%%

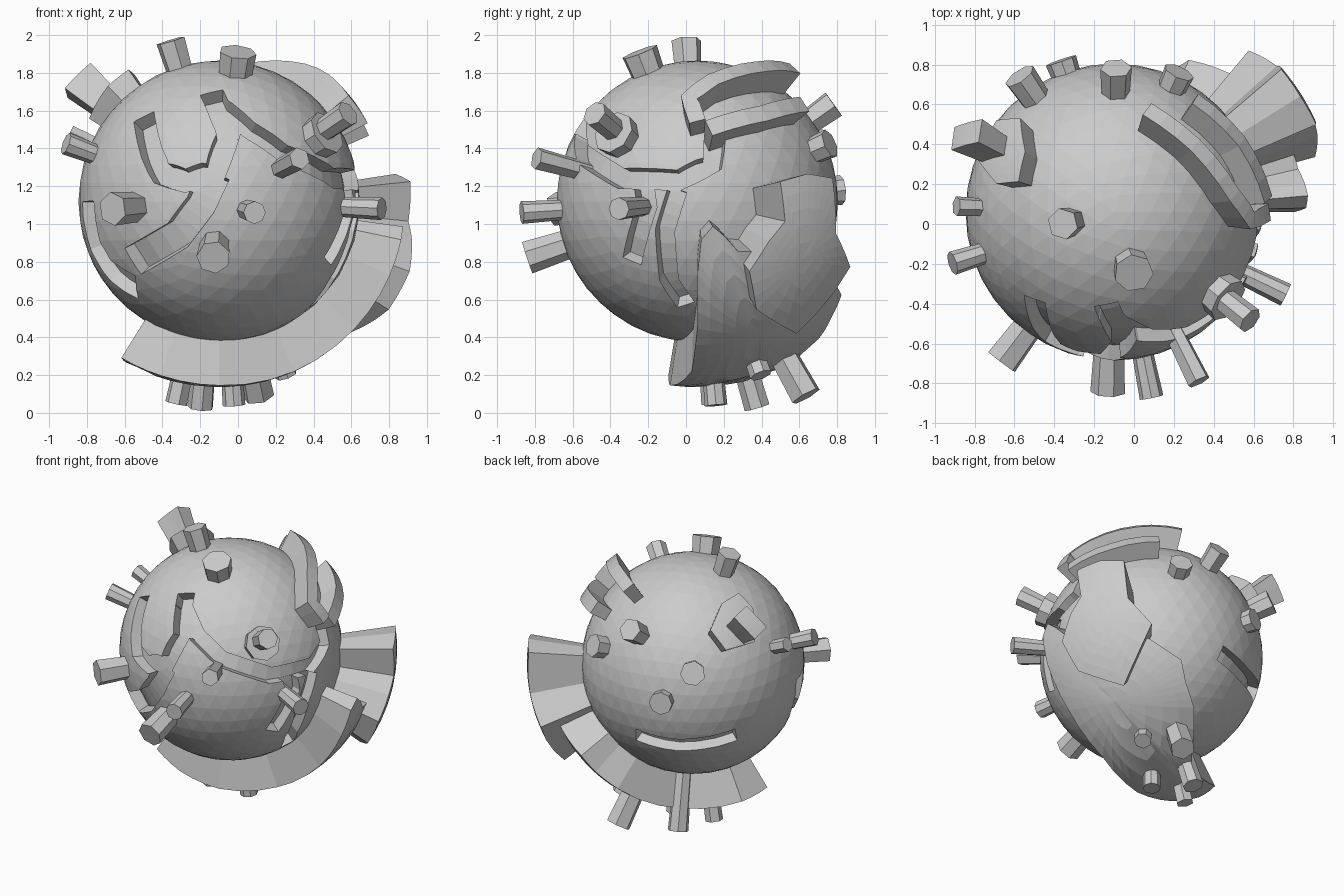
import bpy, bmesh, math
from mathutils import Vector

if "Cube" in bpy.data.objects:
    bpy.data.objects.remove(bpy.data.objects["Cube"])

C = Vector((-0.10, 0.06, 1.12))   # ball centre
R = 0.745                         # ball radius


def make(name, verts, faces):
    me = bpy.data.meshes.new(name)
    me.from_pydata([tuple(v) for v in verts], [], faces)
    bm = bmesh.new()
    bm.from_mesh(me)
    bmesh.ops.remove_doubles(bm, verts=bm.verts, dist=1e-5)
    bmesh.ops.recalc_face_normals(bm, faces=bm.faces)
    bm.to_mesh(me)
    bm.free()
    ob = bpy.data.objects.new(name, me)
    bpy.context.collection.objects.link(ob)
    return ob


def resample(pts, n, closed=False):
    pts = [Vector(p).normalized() for p in pts]
    pairs = list(zip(pts, pts[1:] + pts[:1])) if closed else list(zip(pts, pts[1:]))
    out = [a.lerp(b, i / n).normalized() for a, b in pairs for i in range(n)]
    return out if closed else out + [pts[-1]]


def ridge(name, path, w, r0, r1):
    """Wall that follows a path over the ball."""
    d = resample(path, 3)
    verts, faces = [], []
    for i, p in enumerate(d):
        t = d[min(i + 1, len(d) - 1)] - d[max(i - 1, 0)]
        s = t.cross(p).normalized() * w / 2
        verts += [C + (p + s * k).normalized() * r for k, r in ((-1, r0), (1, r0), (1, r1), (-1, r1))]
    for i in range(len(d) - 1):
        for j in range(4):
            k = (j + 1) % 4
            faces.append((i * 4 + j, i * 4 + k, i * 4 + 4 + k, i * 4 + 4 + j))
    e = len(verts) - 4
    faces += [(0, 1, 2, 3), (e, e + 1, e + 2, e + 3)]
    return make(name, verts, faces)


def plate(name, centre, outline, r0, r1, rings=5):
    """Curved slab with an outline drawn on the ball."""
    c = Vector(centre).normalized()
    b = resample(outline, 3, True)
    n = len(b)
    verts, faces = [C + c * r1], []
    for k in range(1, rings + 1):
        verts += [C + c.lerp(p, k / rings).normalized() * r1 for p in b]
    verts += [C + p * r0 for p in b] + [C + c * r0 * 0.6]
    last = len(verts) - 1
    for i in range(n):
        j = (i + 1) % n
        faces.append((0, 1 + i, 1 + j))
        for k in range(rings):
            o = 1 + k * n
            faces.append((o + i, o + j, o + n + j, o + n + i))
        o = 1 + rings * n
        faces.append((o + i, o + j, last))
    return make(name, verts, faces)


def peg(name, tip, r, sides=7, start=0.6):
    """Slightly flared peg pointing away from the ball centre."""
    tip = Vector(tip)
    d = (tip - C).normalized()
    tip = tip - d * 0.01
    u = d.orthogonal().normalized()
    v = d.cross(u)
    verts = []
    for p, rr in ((C + d * start, r * 0.82), (tip, r)):
        verts += [p + (u * math.cos(a) + v * math.sin(a)) * rr
                  for a in (2 * math.pi * i / sides for i in range(sides))]
    faces = [(i, (i + 1) % sides, sides + (i + 1) % sides, sides + i) for i in range(sides)]
    faces += [tuple(range(sides)), tuple(range(sides, 2 * sides))]
    return make(name, verts, faces)


def front(pts):
    """Front view x, z points to directions from the ball centre."""
    return [(x - C.x, -math.sqrt(max(0.01, R * R - (x - C.x) ** 2 - (z - C.z) ** 2)), z - C.z) for x, z in pts]


# ball
bpy.ops.mesh.primitive_ico_sphere_add(subdivisions=4, radius=R, location=C)
ball = bpy.context.object
ball.name = "ball"

# valleys cut into the ball
valleys = [
    (front([(-.5, 1.57), (-.46, 1.38), (-.41, 1.27), (-.28, 1.23), (-.12, 1.28), (-.05, 1.48), (-.14, 1.7)]), .17),
    (front([(-.14, 1.66), (.06, 1.5), (.25, 1.37)]) +
     [(.6, -.4, .12), (.72, -.1, .11), (.71, .08, .2), (.6, .1, .42)], .15),
    (front([(-.12, 1.27), (-.2, 1.1), (-.32, .94), (-.56, .8)]), .22),
    (front([(-.8, 1.12), (-.76, .88), (-.68, .75), (-.54, .66)]), .24),
    ([(.66, -.28, .1), (.68, -.26, -.02), (.6, -.36, -.33)], .15),
    ([(.7, -.1, .06), (.7, -.17, -.15), (.6, -.15, -.42), (.5, -.06, -.55)], .14),
    ([(-.02, .69, -.26), (-.3, .6, -.29), (-.6, .36, -.23)], .15),
]
for i, (path, w) in enumerate(valleys):
    cut = ridge("valley_cutter_%d" % i, path, w, .665 + i * .001, .9 + i * .002)
    cut.hide_render = True
    cut.hide_viewport = True
    m = ball.modifiers.new("valley_%d" % i, 'BOOLEAN')
    m.operation = 'DIFFERENCE'
    m.solver = 'EXACT'
    m.object = cut

# large raised slab under and to the right, with a second tier
plate("lower_slab", (.6, .33, -.7), [
    (.95, .02, -.2), (.95, .08, -.13), (.95, .14, -.18), (.94, .22, -.27), (.93, .36, -.28),
    (.77, .6, -.3), (.6, .72, -.4), (.38, .77, -.5), (.3, .72, -.62), (.17, .66, -.75),
    (-.1, .28, -.92), (-.46, .1, -.84), (-.5, -.12, -.8), (-.3, -.15, -.9), (0, -.14, -.95),
    (.4, -.03, -.9), (.75, 0, -.7), (.93, 0, -.4)], .68, .985)
plate("upper_tier", (.84, .52, -.28), [
    (.82, .7, .12), (.9, .56, .14), (.97, .42, .1), (.95, .44, -.1), (.97, .36, -.2), (.95, .26, -.35),
    (.86, .3, -.55), (.7, .54, -.72), (.7, .84, -.36), (.78, .7, -.16)], .68, 1.11)

# curved walls at the upper right
ridge("outer_wall", [(.16, .5, .68), (.4, .33, .7), (.58, .08, .62), (.63, -.04, .5), (.68, .0, .37)], .10, .66, .89)
ridge("inner_wall", [(.38, .53, .48), (.62, .34, .45), (.76, .06, .38)], .11, .66, .87)

# left boss with its oval peg, and right collar under the stepped peg
plate("left_boss", (-.56, .34, .52), [
    (-.64, .5, .46), (-.5, .5, .58), (-.44, .3, .66), (-.44, .14, .64), (-.54, .13, .56), (-.66, .26, .42)], .66, .86)
ridge("left_oval_peg", [(-.79, .36, .56), (-.75, .40, .66), (-.69, .42, .73)], .12, .66, 1.06)
peg("right_collar", C + Vector((.58, -.45, .37)), .12, 8)

# pegs: tip and radius
pegs = [
    ((-.36, 0, 1.98), .08), ((0, -.25, 1.92), .10), ((-.92, -.2, 1.43), .06),
    ((-.67, -.70, 1.08), .09), ((-.13, -.85, .82), .09), ((.09, -.88, 1.06), .06),
    ((.33, -.8, 1.35), .06), ((.59, -.49, 1.59), .07), ((.77, -.36, 1.08), .06),
    ((-.90, .09, 1.48), .05), ((-.58, .75, 1.43), .085),
    ((-.37, .83, 1.18), .08), ((-.09, .79, 1.64), .08), ((.23, .77, 1.43), .08),
    ((.02, .73, 1.32), .06), ((-.33, .14, .04), .06), ((-.2, .38, .02), .07),
    ((-.02, .16, .03), .06), ((.11, .64, .08), .085), ((.26, .4, .19), .06),
]
for i, (tip, r) in enumerate(pegs):
    peg("peg_%02d" % i, tip, r, 6 + i % 3)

%%

**Exercise requirements**.
Write out every record exactly. Leave the pictures out.

**The answer**.
import bpy, bmesh, math
from mathutils import Vector

if "Cube" in bpy.data.objects:
    bpy.data.objects.remove(bpy.data.objects["Cube"])

C = Vector((-0.10, 0.06, 1.12))   # ball centre
R = 0.745                         # ball radius


def make(name, verts, faces):
    me = bpy.data.meshes.new(name)
    me.from_pydata([tuple(v) for v in verts], [], faces)
    bm = bmesh.new()
    bm.from_mesh(me)
    bmesh.ops.remove_doubles(bm, verts=bm.verts, dist=1e-5)
    bmesh.ops.recalc_face_normals(bm, faces=bm.faces)
    bm.to_mesh(me)
    bm.free()
    ob = bpy.data.objects.new(name, me)
    bpy.context.collection.objects.link(ob)
    return ob


def resample(pts, n, closed=False):
    pts = [Vector(p).normalized() for p in pts]
    pairs = list(zip(pts, pts[1:] + pts[:1])) if closed else list(zip(pts, pts[1:]))
    out = [a.lerp(b, i / n).normalized() for a, b in pairs for i in range(n)]
    return out if closed else out + [pts[-1]]


def ridge(name, path, w, r0, r1):
    """Wall that follows a path over the ball."""
    d = resample(path, 3)
    verts, faces = [], []
    for i, p in enumerate(d):
        t = d[min(i + 1, len(d) - 1)] - d[max(i - 1, 0)]
        s = t.cross(p).normalized() * w / 2
        verts += [C + (p + s * k).normalized() * r for k, r in ((-1, r0), (1, r0), (1, r1), (-1, r1))]
    for i in range(len(d) - 1):
        for j in range(4):
            k = (j + 1) % 4
            faces.append((i * 4 + j, i * 4 + k, i * 4 + 4 + k, i * 4 + 4 + j))
    e = len(verts) - 4
    faces += [(0, 1, 2, 3), (e, e + 1, e + 2, e + 3)]
    return make(name, verts, faces)


def plate(name, centre, outline, r0, r1, rings=5):
    """Curved slab with an outline drawn on the ball."""
    c = Vector(centre).normalized()
    b = resample(outline, 3, True)
    n = len(b)
    verts, faces = [C + c * r1], []
    for k in range(1, rings + 1):
        verts += [C + c.lerp(p, k / rings).normalized() * r1 for p in b]
    verts += [C + p * r0 for p in b] + [C + c * r0 * 0.6]
    last = len(verts) - 1
    for i in range(n):
        j = (i + 1) % n
        faces.append((0, 1 + i, 1 + j))
        for k in range(rings):
            o = 1 + k * n
            faces.append((o + i, o + j, o + n + j, o + n + i))
        o = 1 + rings * n
        faces.append((o + i, o + j, last))
    return make(name, verts, faces)


def peg(name, tip, r, sides=7, start=0.6):
    """Slightly flared peg pointing away from the ball centre."""
    tip = Vector(tip)
    d = (tip - C).normalized()
    tip = tip - d * 0.01
    u = d.orthogonal().normalized()
    v = d.cross(u)
    verts = []
    for p, rr in ((C + d * start, r * 0.82), (tip, r)):
        verts += [p + (u * math.cos(a) + v * math.sin(a)) * rr
                  for a in (2 * math.pi * i / sides for i in range(sides))]
    faces = [(i, (i + 1) % sides, sides + (i + 1) % sides, sides + i) for i in range(sides)]
    faces += [tuple(range(sides)), tuple(range(sides, 2 * sides))]
    return make(name, verts, faces)


def front(pts):
    """Front view x, z points to directions from the ball centre."""
    return [(x - C.x, -math.sqrt(max(0.01, R * R - (x - C.x) ** 2 - (z - C.z) ** 2)), z - C.z) for x, z in pts]


# ball
bpy.ops.mesh.primitive_ico_sphere_add(subdivisions=4, radius=R, location=C)
ball = bpy.context.object
ball.name = "ball"

# valleys cut into the ball
valleys = [
    (front([(-.5, 1.57), (-.46, 1.38), (-.41, 1.27), (-.28, 1.23), (-.12, 1.28), (-.05, 1.48), (-.14, 1.7)]), .17),
    (front([(-.14, 1.66), (.06, 1.5), (.25, 1.37)]) +
     [(.6, -.4, .12), (.72, -.1, .11), (.71, .08, .2), (.6, .1, .42)], .15),
    (front([(-.12, 1.27), (-.2, 1.1), (-.32, .94), (-.56, .8)]), .22),
    (front([(-.8, 1.12), (-.76, .88), (-.68, .75), (-.54, .66)]), .24),
    ([(.66, -.28, .1), (.68, -.26, -.02), (.6, -.36, -.33)], .15),
    ([(.7, -.1, .06), (.7, -.17, -.15), (.6, -.15, -.42), (.5, -.06, -.55)], .14),
    ([(-.02, .69, -.26), (-.3, .6, -.29), (-.6, .36, -.23)], .15),
]
for i, (path, w) in enumerate(valleys):
    cut = ridge("valley_cutter_%d" % i, path, w, .665 + i * .001, .9 + i * .002)
    cut.hide_render = True
    cut.hide_viewport = True
    m = ball.modifiers.new("valley_%d" % i, 'BOOLEAN')
    m.operation = 'DIFFERENCE'
    m.solver = 'EXACT'
    m.object = cut

# large raised slab under and to the right, with a second tier
plate("lower_slab", (.6, .33, -.7), [
    (.95, .02, -.2), (.95, .08, -.13), (.95, .14, -.18), (.94, .22, -.27), (.93, .36, -.28),
    (.77, .6, -.3), (.6, .72, -.4), (.38, .77, -.5), (.3, .72, -.62), (.17, .66, -.75),
    (-.1, .28, -.92), (-.46, .1, -.84), (-.5, -.12, -.8), (-.3, -.15, -.9), (0, -.14, -.95),
    (.4, -.03, -.9), (.75, 0, -.7), (.93, 0, -.4)], .68, .985)
plate("upper_tier", (.84, .52, -.28), [
    (.82, .7, .12), (.9, .56, .14), (.97, .42, .1), (.95, .44, -.1), (.97, .36, -.2), (.95, .26, -.35),
    (.86, .3, -.55), (.7, .54, -.72), (.7, .84, -.36), (.78, .7, -.16)], .68, 1.11)

# curved walls at the upper right
ridge("outer_wall", [(.16, .5, .68), (.4, .33, .7), (.58, .08, .62), (.63, -.04, .5), (.68, .0, .37)], .10, .66, .89)
ridge("inner_wall", [(.38, .53, .48), (.62, .34, .45), (.76, .06, .38)], .11, .66, .87)

# left boss with its oval peg, and right collar under the stepped peg
plate("left_boss", (-.56, .34, .52), [
    (-.64, .5, .46), (-.5, .5, .58), (-.44, .3, .66), (-.44, .14, .64), (-.54, .13, .56), (-.66, .26, .42)], .66, .86)
ridge("left_oval_peg", [(-.79, .36, .56), (-.75, .40, .66), (-.69, .42, .73)], .12, .66, 1.06)
peg("right_collar", C + Vector((.58, -.45, .37)), .12, 8)

# pegs: tip and radius
pegs = [
    ((-.36, 0, 1.98), .08), ((0, -.25, 1.92), .10), ((-.92, -.2, 1.43), .06),
    ((-.67, -.70, 1.08), .09), ((-.13, -.85, .82), .09), ((.09, -.88, 1.06), .06),
    ((.33, -.8, 1.35), .06), ((.59, -.49, 1.59), .07), ((.77, -.36, 1.08), .06),
    ((-.90, .09, 1.48), .05), ((-.58, .75, 1.43), .085),
    ((-.37, .83, 1.18), .08), ((-.09, .79, 1.64), .08), ((.23, .77, 1.43), .08),
    ((.02, .73, 1.32), .06), ((-.33, .14, .04), .06), ((-.2, .38, .02), .07),
    ((-.02, .16, .03), .06), ((.11, .64, .08), .085), ((.26, .4, .19), .06),
]
for i, (tip, r) in enumerate(pegs):
    peg("peg_%02d" % i, tip, r, 6 + i % 3)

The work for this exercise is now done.